the farmers’ production system and raise the income of the households. By promoting the utilization of the different kinds of indigenous vegetables, nutrition of the family may improve as a result of the diversity in food intake.
The field day was held on September 22, 2007 in Barangay Kibanggay, Lantapan, Bukidnon. The indigenous vegetables introduced consisted of 20 accessions from the Genetic Resources and Seed Unit, AVRDC and 5 species of tree vegetables native to the Philippines. Five popularly grown exotic vegetables in the area were also included. Over 60 participants attended the activity, 35% percent of the villagers who attended were female members of the household. At least 28% of the village participants farm and sell their own produce (farmer-vendor). Participatory evaluation of the vegetables for adaptability and general acceptability was carried out by the participants. Over 60% of the participants identified the following Ivs with potential for adoption in their locality, namely, the introduced Ivs from AVRDC the spineless (smooth stem) white TOT5474 and purple TOT7278Amaranthus spp (kolitis), H. sabdariffa (roselle) and local tree vegetables M. oleifera (malunggay), G. gnemon (bago), S. grandiflora (katuray), A.manihot(alikway). Among the exotic vegetables, the varieties of bell pepper, carrot and the improved tomato line AVRDC WWCT- were preferred. It is interesting to note that villagers preferred indigenous vegetables which were relatively new to them. Roselle and spineless amaranths were least known to the participants, only less than 30% were familiar with them while less than 50% knew A. manihot, S. androgynus, and G. gnemon. It was found that false coriander (E. foetidum) was practically unknown in the area while ivy gourd (C. grandis) and wax gourd (B. hispida) were known to only 15% and 42% of the participants, respectively.

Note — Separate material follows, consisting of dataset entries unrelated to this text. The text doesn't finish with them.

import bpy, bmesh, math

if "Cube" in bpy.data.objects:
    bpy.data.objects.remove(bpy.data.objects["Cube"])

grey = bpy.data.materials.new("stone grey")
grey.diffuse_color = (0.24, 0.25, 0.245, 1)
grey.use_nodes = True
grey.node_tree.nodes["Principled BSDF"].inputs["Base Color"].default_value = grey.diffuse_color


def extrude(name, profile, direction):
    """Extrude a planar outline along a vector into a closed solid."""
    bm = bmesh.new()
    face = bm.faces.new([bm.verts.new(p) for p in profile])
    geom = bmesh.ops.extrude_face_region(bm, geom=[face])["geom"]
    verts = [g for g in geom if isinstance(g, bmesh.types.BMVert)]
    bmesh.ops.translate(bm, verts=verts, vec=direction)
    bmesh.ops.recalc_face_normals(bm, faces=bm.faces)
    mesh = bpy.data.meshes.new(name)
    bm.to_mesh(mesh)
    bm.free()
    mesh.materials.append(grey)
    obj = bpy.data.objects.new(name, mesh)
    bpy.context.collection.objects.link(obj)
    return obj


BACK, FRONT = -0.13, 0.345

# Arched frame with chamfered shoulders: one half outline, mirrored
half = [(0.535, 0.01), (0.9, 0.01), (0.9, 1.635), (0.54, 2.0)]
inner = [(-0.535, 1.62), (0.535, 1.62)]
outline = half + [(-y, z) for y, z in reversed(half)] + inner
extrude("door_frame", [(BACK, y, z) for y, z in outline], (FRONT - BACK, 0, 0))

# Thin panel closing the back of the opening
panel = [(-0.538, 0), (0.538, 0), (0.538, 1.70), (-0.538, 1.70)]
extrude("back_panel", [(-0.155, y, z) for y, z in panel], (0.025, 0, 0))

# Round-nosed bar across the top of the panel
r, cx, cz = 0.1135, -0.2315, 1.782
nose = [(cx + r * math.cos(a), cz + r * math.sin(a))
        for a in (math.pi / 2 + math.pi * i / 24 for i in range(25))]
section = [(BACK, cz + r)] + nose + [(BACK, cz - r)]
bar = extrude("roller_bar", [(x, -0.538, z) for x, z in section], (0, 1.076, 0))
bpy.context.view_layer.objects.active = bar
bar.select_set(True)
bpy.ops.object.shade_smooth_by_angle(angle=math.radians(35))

Folks in Lantapan, preferred to eat Ivs in cooked form than in fresh or raw form. The participants were interested to grow the Ivs for its nutritional value, however, certain constraints restrict them from growing Ivs such as unfamiliarity with the crop, unavailability of seeds and potential market, lack of knowledge on cultivation and utilization. In selecting for desirable Ivs, over 60% of the participants consider over-all appearance, leaf/fruit color, taste, nutritional value, shelf-life, availability of seeds, marketability, non-seasonality of Ivs, tolerance/resistance to pests, insects and diseases as their bases for choosing the crop. They considered, however, nutritional value, shelf- ife, marketability of the fresh vegetables, taste, and availability of seeds as the 5 most important factors to consider in selecting Ivs. The activity gives an opportunity for the team to document also the indigenous knowledge on the medicinal value associated with indigenous vegetables.
Photos by FCFaustino